OAKVILLE, ON, June 12, 2013 /CNW/ - The recent findings contained in the 2013 Wait Time Alliance Report Card highlights that Ontario continues to lead the country in reducing CT and MRI wait times, said Ontario Association of Radiologists' President, Dr. Mark Prieditis.
"CT wait lists have experienced the second consecutive year of improvement increasing access for Ontario patients according to the WTA Report Card and a greater degree of access to MRI services," said Dr. Prieditis.
"This has come about as a result of much hard work, including the Ontario government's decision to consistently approve more CT and MRI scanners across the province to address proven patient care needs. Additional overtime funding demonstrates that MRI wait lists are being reduced making a diagnosis available sooner so that vital treatment such as surgery, radiation and chemotherapy can be delivered faster."
Dr. Prieditis said that these investments, in partnership with Ontario radiologists and hospitals charged with delivering the services to thousands of patients, mean that cancers and other leading causes of death are being diagnosed by radiologists earlier, resulting in better treatment while also contributing to health care system savings.
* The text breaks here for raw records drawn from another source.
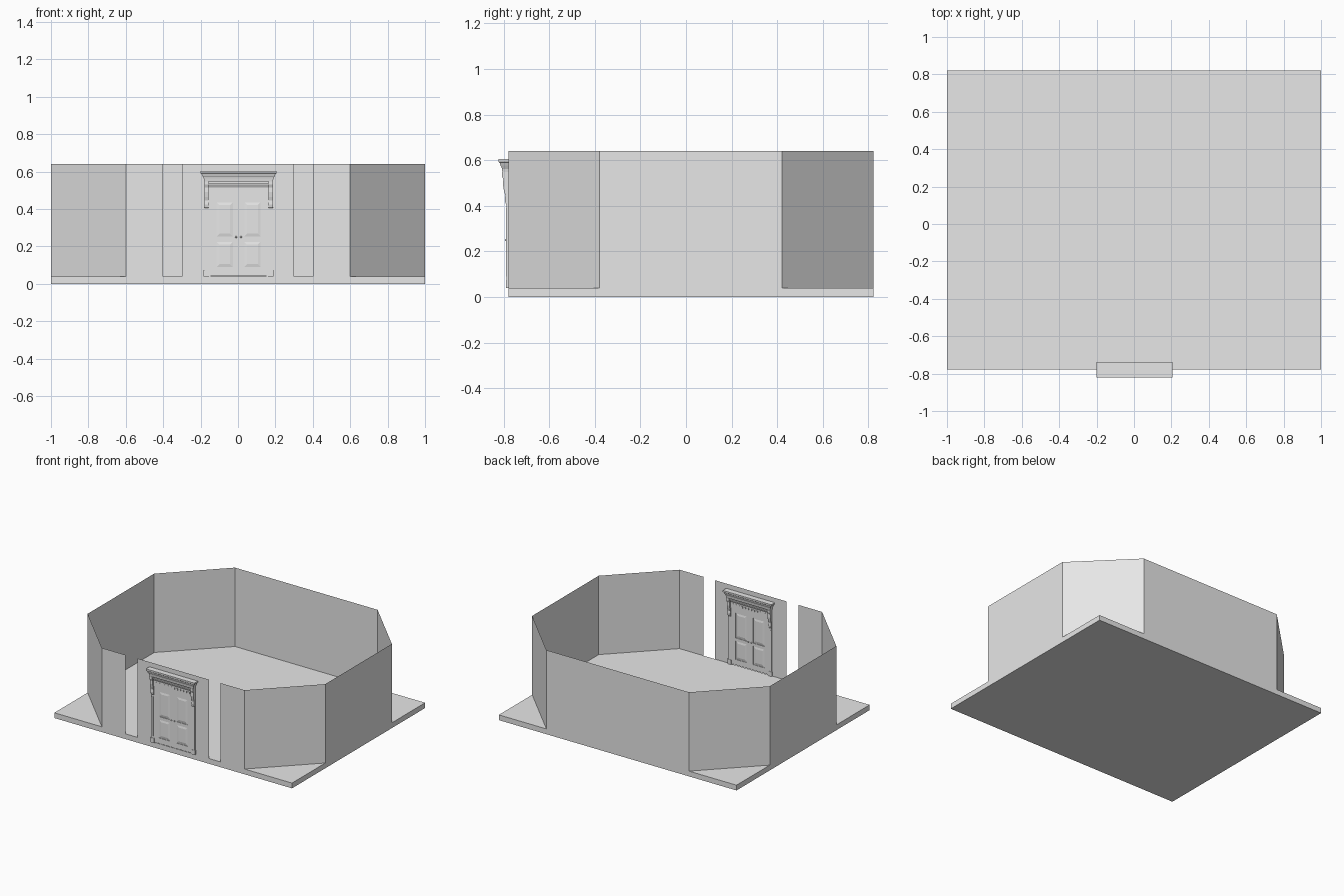
import bpy
import bmesh
from mathutils import Vector

if "Cube" in bpy.data.objects:
    bpy.data.objects.remove(bpy.data.objects["Cube"], do_unlink=True)

grey = bpy.data.materials.new("plain grey")
grey.use_nodes = True
grey.diffuse_color = (0.8, 0.8, 0.8, 1)
grey.node_tree.nodes["Principled BSDF"].inputs["Base Color"].default_value = (0.8, 0.8, 0.8, 1)

FRONT, BACK = -0.779, 0.821
FLOOR, TOP = 0.04, 0.64
DOOR_X = 0.003


def finish(name, bm, solid=True):
    if solid:
        bmesh.ops.recalc_face_normals(bm, faces=bm.faces)
    mesh = bpy.data.meshes.new(name)
    bm.to_mesh(mesh)
    bm.free()
    mesh.materials.append(grey)
    obj = bpy.data.objects.new(name, mesh)
    bpy.context.collection.objects.link(obj)
    return obj


def add_loft(bm, rings):
    """Join equal-length closed rings of points and cap both ends."""
    loops = [[bm.verts.new(p) for p in ring] for ring in rings]
    for a, b in zip(loops, loops[1:]):
        for i in range(len(a)):
            j = (i + 1) % len(a)
            bm.faces.new((a[i], a[j], b[j], b[i]))
    bm.faces.new(loops[0])
    bm.faces.new(loops[-1])


def add_box(bm, x0, x1, y0, y1, z0, z1):
    add_loft(bm, [[(x0, y0, z), (x1, y0, z), (x1, y1, z), (x0, y1, z)] for z in (z0, z1)])


def add_slab(bm, x0, x1, depth, z0, z1):
    """Box centred through the thickness of the front wall."""
    add_box(bm, x0 + DOOR_X, x1 + DOOR_X, FRONT - depth, FRONT + depth, z0, z1)


def moulding(name, steps):
    """Stack rectangles given as half width, half depth, height."""
    bm = bmesh.new()
    add_loft(bm, [[(DOOR_X + sx * w, FRONT + sy * d, z)
                   for sx, sy in ((-1, -1), (1, -1), (1, 1), (-1, 1))]
                  for w, d, z in steps])
    return finish(name, bm)


# Floor slab
bm = bmesh.new()
add_box(bm, -1, 1, FRONT, BACK, 0, FLOOR)
finish("floor_slab", bm)

# Thin perimeter walls, open at two full-height gaps in the front
path = [(0.4, FRONT), (0.6, FRONT), (1, FRONT + 0.4), (1, BACK - 0.4), (0.6, BACK)]
path += [(-x, y) for x, y in reversed(path)]
bm = bmesh.new()
low = [bm.verts.new((x, y, FLOOR)) for x, y in path]
high = [bm.verts.new((x, y, TOP)) for x, y in path]
for i in range(len(path) - 1):
    bm.faces.new((low[i], low[i + 1], high[i + 1], high[i]))
finish("perimeter_wall", bm, False)

# Front wall panel around the doorway
bm = bmesh.new()
outline = [(-0.3, FLOOR), (-0.16, FLOOR), (-0.16, 0.53), (0.16, 0.53),
           (0.16, FLOOR), (0.3, FLOOR), (0.3, TOP), (-0.3, TOP)]
bm.faces.new([bm.verts.new((x, FRONT, z)) for x, z in outline])
finish("door_wall", bm, False)

# Cornice, header moulding and frieze
moulding("cornice", [(0.184, 0.026, 0.548), (0.186, 0.028, 0.562), (0.190, 0.030, 0.570),
                     (0.193, 0.034, 0.576), (0.198, 0.038, 0.588), (0.204, 0.042, 0.592),
                     (0.204, 0.042, 0.604)])
moulding("header_moulding", [(0.160, 0.010, 0.515), (0.161, 0.014, 0.522),
                             (0.163, 0.020, 0.532), (0.163, 0.020, 0.537)])
bm = bmesh.new()
add_slab(bm, -0.16, 0.16, 0.010, 0.472, 0.55)
for i in range(12):
    x = -0.1375 + i * 0.025
    add_slab(bm, x - 0.006, x + 0.006, 0.012, 0.495, 0.508)
finish("frieze", bm)

# Pilasters, plinths, jambs and scrolled brackets on both sides
side_profile = [(0.028, 0.548), (0.028, 0.53), (0.022, 0.515), (0.023, 0.49),
                (0.019, 0.465), (0.013, 0.445), (0.015, 0.425), (0.012, 0.41), (0.008, 0.405)]
bracket_profile = side_profile + [(-y, z) for y, z in reversed(side_profile)]
for side, label in ((1, "left"), (-1, "right")):
    def span(a, b):
        return sorted((side * a, side * b))

    bm = bmesh.new()
    add_slab(bm, *span(0.160, 0.183), 0.008, FLOOR, 0.55)
    add_slab(bm, *span(0.165, 0.178), 0.010, 0.09, 0.39)
    add_slab(bm, *span(0.157, 0.187), 0.011, FLOOR, 0.075)
    add_slab(bm, *span(0.148, 0.160), 0.006, FLOOR, 0.475)
    finish(label + "_pilaster", bm)

    bm = bmesh.new()
    add_loft(bm, [[(DOOR_X + x, FRONT + y, z) for y, z in bracket_profile]
                  for x in span(0.160, 0.183)])
    finish(label + "_bracket", bm)

    # Door leaf with stiles, rails and raised panels on both faces
    bm = bmesh.new()
    add_slab(bm, *span(0.001, 0.150), 0.001, 0.045, 0.472)
    for a, b in ((0.001, 0.027), (0.121, 0.150)):
        add_slab(bm, *span(a, b), 0.005, 0.045, 0.472)
    for z0, z1 in ((0.045, 0.087), (0.228, 0.250), (0.440, 0.472)):
        add_slab(bm, *span(0.027, 0.121), 0.005, z0, z1)
    for z0, z1 in ((0.087, 0.228), (0.250, 0.440)):
        for face in (-1, 1):
            rings = []
            for inset, depth in ((0.004, 0.001), (0.018, 0.004)):
                x0, x1 = span(0.027 + inset, 0.121 - inset)
                y = FRONT + face * depth
                rings.append([(DOOR_X + x, y, z) for x, z in
                              ((x0, z0 + inset), (x1, z0 + inset),
                               (x1, z1 - inset), (x0, z1 - inset))])
            add_loft(bm, rings)
    finish(label + "_door_leaf", bm)

    # Door knobs
    bm = bmesh.new()
    for face in (-1, 1):
        ball = bmesh.ops.create_uvsphere(bm, u_segments=12, v_segments=8, radius=0.005)
        bmesh.ops.translate(bm, verts=ball["verts"],
                            vec=Vector((DOOR_X + side * 0.013, FRONT + face * 0.009, 0.25)))
    for f in bm.faces:
        f.smooth = True
    finish(label + "_door_knobs", bm)
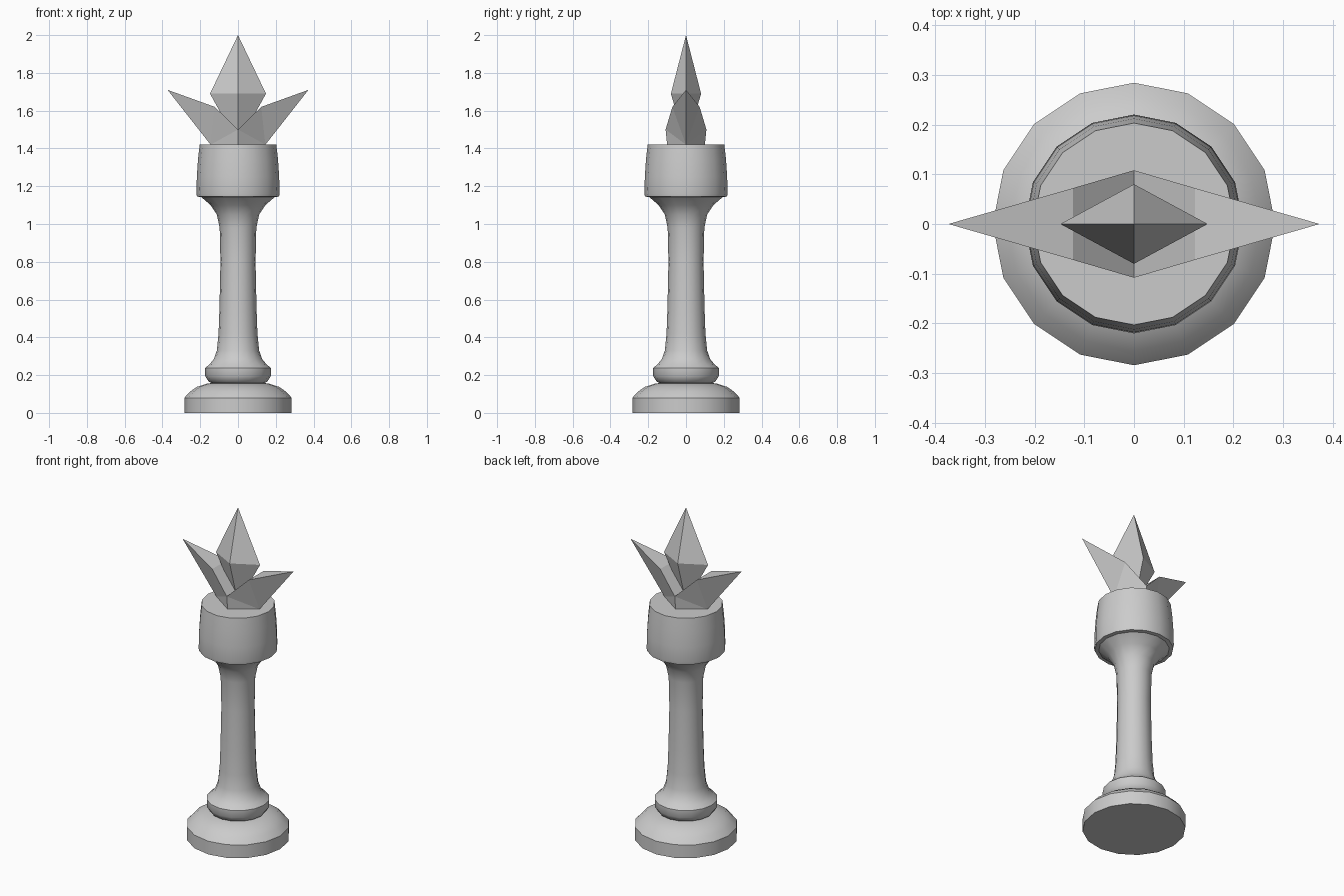
import bpy, bmesh, math

if "Cube" in bpy.data.objects:
    bpy.data.objects.remove(bpy.data.objects["Cube"])


def make_object(name, bm, smooth):
    bmesh.ops.recalc_face_normals(bm, faces=bm.faces)
    mesh = bpy.data.meshes.new(name)
    bm.to_mesh(mesh)
    bm.free()
    ob = bpy.data.objects.new(name, mesh)
    bpy.context.collection.objects.link(ob)
    if smooth:
        bpy.ops.object.select_all(action='DESELECT')
        ob.select_set(True)
        bpy.context.view_layer.objects.active = ob
        bpy.ops.object.shade_smooth_by_angle(angle=math.radians(35))
    return ob


def lathe(name, profile, sides=16):
    bm = bmesh.new()
    rings = [[bm.verts.new((r * math.cos(2 * math.pi * i / sides),
                            r * math.sin(2 * math.pi * i / sides), z))
              for i in range(sides)] for r, z in profile]
    for a, b in zip(rings, rings[1:]):
        for i in range(sides):
            j = (i + 1) % sides
            bm.faces.new((a[i], a[j], b[j], b[i]))
    bm.faces.new(rings[0])
    bm.faces.new(rings[-1])
    return make_object(name, bm, True)


# turned body: base, collar, flared column and head in one profile
lathe("turned_body", [
    (.284, 0), (.284, .08), (.255, .112), (.217, .138), (.165, .155), (.14, .158),
    (.155, .165), (.174, .195), (.174, .238), (.15, .258), (.128, .285),
    (.112, .33), (.103, .42), (.098, .56), (.093, .8), (.097, .98),
    (.112, 1.05), (.145, 1.1), (.195, 1.143), (.217, 1.145),
    (.22, 1.16), (.218, 1.25), (.212, 1.34), (.203, 1.42)])

# centre crystal: stretched octahedron
bm = bmesh.new()
mid = [bm.verts.new(p) for p in ((.148, 0, 1.69), (0, .08, 1.69), (-.148, 0, 1.69), (0, -.08, 1.69))]
for end in (bm.verts.new((0, 0, 2)), bm.verts.new((0, 0, 1.42))):
    for i in range(4):
        bm.faces.new((mid[i], mid[(i + 1) % 4], end))
make_object("centre_crystal", bm, False)

# pointed side leaves, mirrored across x
bm = bmesh.new()
tip, keel = bm.verts.new((.373, 0, 1.71)), bm.verts.new((.145, 0, 1.42))
sides = []
for s in (-1, 1):
    shoulder = bm.verts.new((.123, s * .072, 1.62))
    inner = bm.verts.new((0, s * .108, 1.5))
    foot = bm.verts.new((0, s * .1, 1.42))
    bm.faces.new((tip, shoulder, keel))
    bm.faces.new((shoulder, inner, keel))
    bm.faces.new((inner, foot, keel))
    sides.append((shoulder, inner, foot))
(a, b, c), (d, e, f) = sides
bm.faces.new((tip, a, d))
bm.faces.new((a, b, e, d))
bm.faces.new((c, f, keel))
leaves = make_object("side_leaves", bm, False)
leaves.modifiers.new("mirror", 'MIRROR').use_axis[0] = True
The Wait Time Alliance, a consortium of national medical associations reported that Ontario is the only province in Canada to demonstrate an improvement in CT and MRI wait lists across Canada. Ontario's CT and MRI equipment is scanning patients every day of the week for extended hours, and in many cases 24 hours a day. Ontario's radiologists triage all CT and MRI requisitions as they are received to ensure the tests are appropriately ordered before an appointment is scheduled. The results are dramatic.
"Less than 10 years ago CT wait lists were 8-12 months long versus today's average of 35 days, and in many cases much less. MRI waits used to be 12-18 months and are now 63 days on average. This dramatic reduction and measurable improvement in patient care came about because the Ontario Ministry of Health listened to the advice of Ontario radiologist experts about how to effect change and provided the necessary tools so that better care was delivered sooner and locally," said Dr. Prieditis.
SOURCE: Ontario Association of Radiologists
For further information:
contact Anne Parsons at the Ontario Association of Radiologists